_What is being asked:_
Total the lines of the entries below that hold the string "data", then write only that total.

Rendered images with source text:
[Start of section]
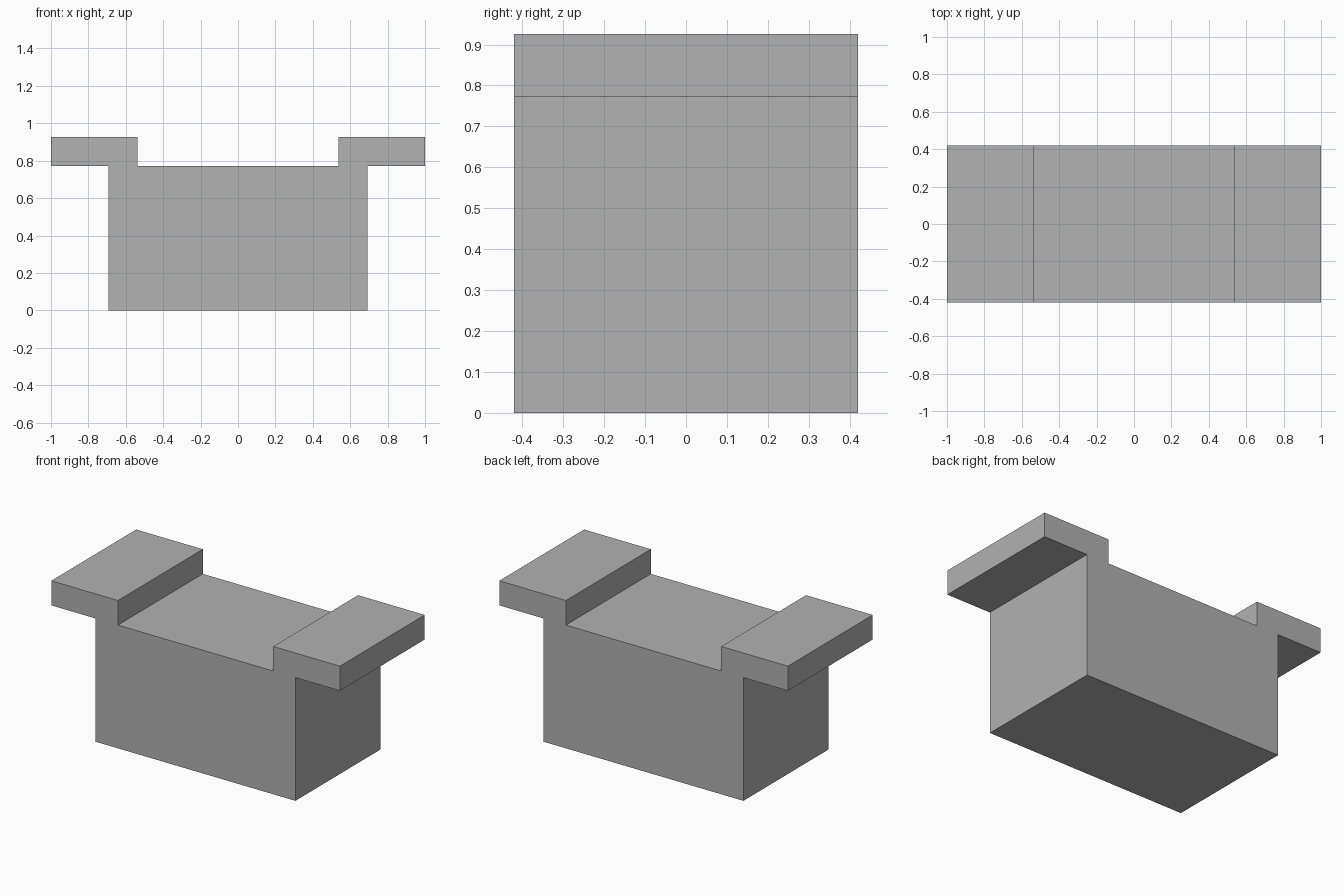
import bpy
import bmesh

cube = bpy.data.objects.get("Cube")
if cube:
    bpy.data.objects.remove(cube, do_unlink=True)

# Plain grey material
grey = bpy.data.materials.new("grey")
grey.use_nodes = True
colour = (0.445, 0.445, 0.445, 1)
grey.diffuse_color = colour
grey.node_tree.nodes["Principled BSDF"].inputs["Base Color"].default_value = colour

HALF_DEPTH = 0.42
BODY_HEIGHT, TOP = 0.772, 0.926
INNER, BODY, OUTER = 0.538, 0.692, 1.0

# Half of the outline from bottom to top, then mirrored across x = 0
half = [(BODY, 0), (BODY, BODY_HEIGHT), (OUTER, BODY_HEIGHT),
        (OUTER, TOP), (INNER, TOP), (INNER, BODY_HEIGHT)]
outline = half + [(-x, z) for x, z in reversed(half)]

# Block with two overhanging side ledges, extruded front to back
bm = bmesh.new()
front = bm.faces.new([bm.verts.new((x, -HALF_DEPTH, z)) for x, z in outline])
back = bmesh.ops.extrude_face_region(bm, geom=[front], use_keep_orig=True)
moved = [v for v in back["geom"] if isinstance(v, bmesh.types.BMVert)]
bmesh.ops.translate(bm, verts=moved, vec=(0, 2 * HALF_DEPTH, 0))
bmesh.ops.recalc_face_normals(bm, faces=bm.faces)

mesh = bpy.data.meshes.new("ledged_block")
bm.to_mesh(mesh)
bm.free()
mesh.materials.append(grey)
block = bpy.data.objects.new("ledged_block", mesh)
bpy.context.collection.objects.link(block)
[End of section]
_Output of the exercise:_
5